  • Meanwhile, on the other side of the world, Kenneth Tynan dropped the first f-bomb on British television on a BBC programme sixteen years earlier. It ended up becoming the defining moment of Kenneth’s career, overshadowing his life’s work as a respected theatre critic.

9 – Brain Function and Tourette’s,


  • Tourette’s Syndrome is often called the ‘cursing disease’ because its sufferers are known to have profanity-filled outbursts that would make a sailor blush.
  • In truth, though, less than fifteen percent of people diagnosed with the disease experience these involuntary outbursts, making the name ‘cursing disease’ a bit of a misconception.
  • Why do Tourette’s sufferers blurt out swear words? Scientists don’t know for sure, but it’s believed our vocabulary of swear words are stored in a special part of the brain. When Tourette’s sufferers experience a seizure, their brain automatically reaches into that part of the brain for the appropriate words.

8 – Kids Learn to Swear Before Learning the Alphabet,
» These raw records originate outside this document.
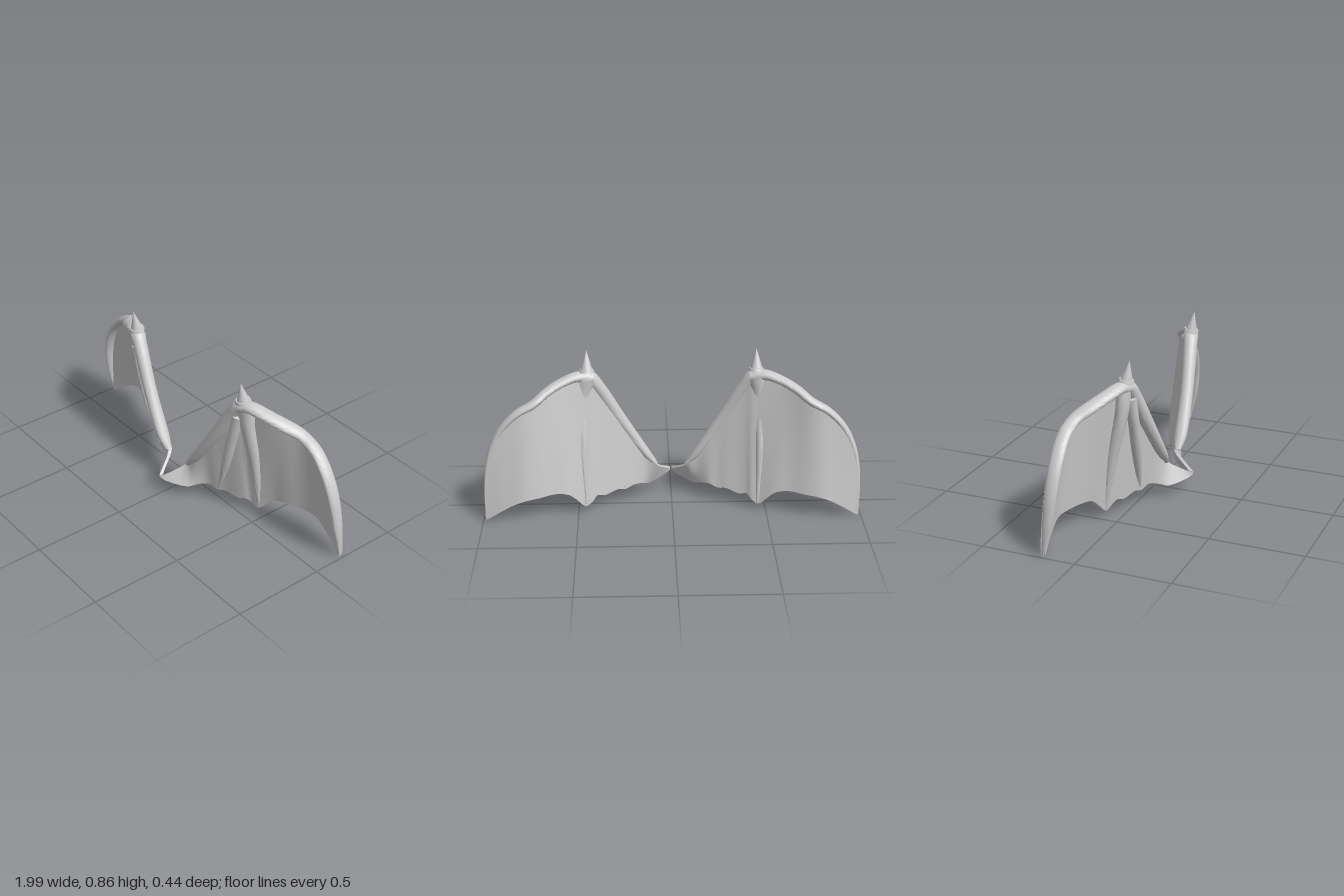
import * as THREE from 'three';
import { toCreasedNormals } from 'three/addons/utils/BufferGeometryUtils.js';

const V = (x, y, z) => new THREE.Vector3(x, y, z);
const material = new THREE.MeshStandardMaterial({ color: 0xcccccc, side: THREE.DoubleSide });

// Joins a row of closed rings into a capped skin
function skin(rings) {
  const n = rings[0].length, pos = [], index = [];
  rings.forEach(r => r.forEach(p => pos.push(p.x, p.y, p.z)));
  for (let i = 0; i < rings.length - 1; i++) {
    for (let j = 0; j < n; j++) {
      const a = i * n + j, b = i * n + (j + 1) % n;
      index.push(a, b, a + n, b, b + n, a + n);
    }
  }
  const last = (rings.length - 1) * n;
  for (let j = 1; j < n - 1; j++) {
    index.push(0, j + 1, j, last, last + j, last + j + 1);
  }
  const geo = new THREE.BufferGeometry();
  geo.setAttribute('position', new THREE.Float32BufferAttribute(pos, 3));
  geo.setIndex(index);
  return geo;
}

// Tapered limb; each point is [x, y, z, half width, half depth]
function limb(points, steps) {
  const path = new THREE.CatmullRomCurve3(points.map(p => V(p[0], p[1], p[2])));
  const size = new THREE.CatmullRomCurve3(points.map(p => V(p[3], p[4], 0)), false, 'catmullrom');
  const rings = [];
  for (let i = 0; i <= steps; i++) {
    const u = i / steps, c = path.getPoint(u), t = path.getTangent(u), s = size.getPoint(u);
    const n = V(-t.y, t.x, 0).normalize(), b = t.clone().cross(n);
    rings.push(Array.from({ length: 20 }, (_, j) => {
      const a = j / 20 * Math.PI * 2;
      return c.clone().addScaledVector(n, Math.cos(a) * s.x).addScaledVector(b, Math.sin(a) * s.y);
    }));
  }
  return skin(rings);
}

// Thin web lofted over ribs; each rib is [top x, y, z, bottom x, y, z]
function web(ribs, perRib, rows, half) {
  const top = new THREE.CatmullRomCurve3(ribs.map(r => V(r[0], r[1], r[2])));
  const low = new THREE.CatmullRomCurve3(ribs.map(r => V(r[3], r[4], r[5])));
  const steps = (ribs.length - 1) * perRib, rings = [];
  for (let i = 0; i <= steps; i++) {
    const a = top.getPoint(i / steps), b = low.getPoint(i / steps), ring = [];
    for (let j = 0; j <= rows; j++) ring.push(a.clone().lerp(b, j / rows).add(V(0, 0, half)));
    for (let j = rows; j >= 0; j--) ring.push(a.clone().lerp(b, j / rows).add(V(0, 0, -half)));
    rings.push(ring);
  }
  return skin(rings);
}

// Claw parts lean slightly and sit on the wing joint
function onJoint(geo, y) {
  return geo.translate(0, y, 0).rotateX(0.17).translate(0.445, 0.755, 0.036);
}

function wingParts() {
  return {
    membrane: web([
      [.005, .115, .215, .005, .105, .213],
      [.035, .14, .165, .03, .09, .195],
      [.08, .19, .095, .12, .07, .12],
      [.13, .26, .09, .15, .085, .085],
      [.19, .36, .08, .20, .10, .04],
      [.25, .46, .07, .25, .082, .02],
      [.30, .545, .06, .29, .09, 0],
      [.35, .63, .05, .36, .07, -.03],
      [.39, .69, .04, .40, .08, -.05],
      [.42, .735, .03, .42, .06, -.07],
      [.45, .745, .02, .455, .035, -.085],
      [.48, .745, .01, .475, .045, -.095],
      [.53, .735, -.01, .51, .085, -.11],
      [.59, .715, -.04, .55, .12, -.125],
      [.65, .685, -.08, .62, .135, -.145],
      [.71, .645, -.12, .70, .13, -.18],
      [.77, .61, -.14, .78, .12, -.20],
      [.85, .555, -.145, .85, .09, -.195],
      [.92, .46, -.15, .90, .06, -.19],
      [.965, .34, -.155, .93, .04, -.185],
      [.985, .18, -.165, .96, .02, -.18],
      [.988, .03, -.175, .984, .006, -.176],
    ], 3, 12, 0.012),
    upperArm: limb([
      [.085, .19, .10, .012, .018], [.14, .26, .098, .024, .035],
      [.28, .475, .078, .034, .036], [.385, .655, .052, .036, .038],
      [.435, .72, .038, .036, .04], [.48, .722, .022, .03, .038],
    ], 36),
    foreArm: limb([
      [.42, .715, .038, .034, .04], [.49, .728, .02, .028, .04],
      [.57, .71, -.012, .024, .04], [.65, .675, -.06, .023, .04],
      [.72, .63, -.115, .022, .036], [.81, .58, -.13, .02, .036],
      [.90, .48, -.13, .019, .036], [.955, .35, -.135, .018, .034],
      [.98, .18, -.15, .013, .026], [.985, .002, -.175, .002, .004],
    ], 60),
    mainFinger: limb([
      [.455, .72, .025, .055, .04], [.468, .60, .02, .04, .035],
      [.47, .35, -.035, .027, .03], [.458, .04, -.088, .01, .014],
    ], 30),
    innerFinger: limb([
      [.425, .66, .045, .03, .035], [.39, .52, .05, .026, .03],
      [.33, .32, .04, .022, .028], [.25, .087, .018, .006, .012],
    ], 30),
    clawCollar: onJoint(new THREE.CylinderGeometry(.037, .042, .016, 28), 0),
    claw: onJoint(new THREE.ConeGeometry(.033, .11, 28), .056),
  };
}

function mirrored(geo) {
  const copy = geo.clone().scale(-1, 1, 1), a = copy.index.array;
  for (let i = 0; i < a.length; i += 3) [a[i], a[i + 1]] = [a[i + 1], a[i]];
  return copy;
}

export function createModel() {
  const model = new THREE.Group();
  model.name = 'wings';
  const left = new THREE.Group(), right = new THREE.Group();
  left.name = 'leftWing';
  right.name = 'rightWing';
  for (const [name, geo] of Object.entries(wingParts())) {
    for (const [wing, g] of [[left, geo], [right, mirrored(geo)]]) {
      const mesh = new THREE.Mesh(toCreasedNormals(g, 0.8), material);
      mesh.name = name;
      wing.add(mesh);
    }
  }
  model.add(left, right);
  return model;
}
  • Kids grow up so quickly. One minute they’re learning to speak or taking those precious first steps, the next they’re calling you a **** or a $*£% and stealing your wallet.
  • This is because, according to research by psychology professor Timothy Jay, there’s been a noticeable rise in children using swear words. And they aren’t just swearing more than they were twenty years ago, they’re also picking it up sooner.
  • Today most children know at least one swear word by age two and the desire to test boundaries with profanity escalates around age three to four.

7 – History of the Grawlix,


  • A ‘grawlix’ is a cluster of typographical symbols often seen in comic book dialogue bubbles. They’re substitutes for profanity, and are used so that the artist can realistically depict a character’s anger without, y’know, pissing anyone off.
  • The term was coined by American cartoonist Mort Walker in 1964.

6 – Swearing is Pain Relief,


  • Studies have shown that people can tolerate pain better if they swear. On average, those who swear while in agony can push through pain for almost thirty percent longer than squeaky clean folk who never swear.
  • This explains why some athletes swear their way through difficult workouts and why women in labour call their partners every swearword under the sun.


  • Wat (39%)
  • Lewd (24%)
  • Epic (18%)
  • Creepy (10%)
  • No (10%)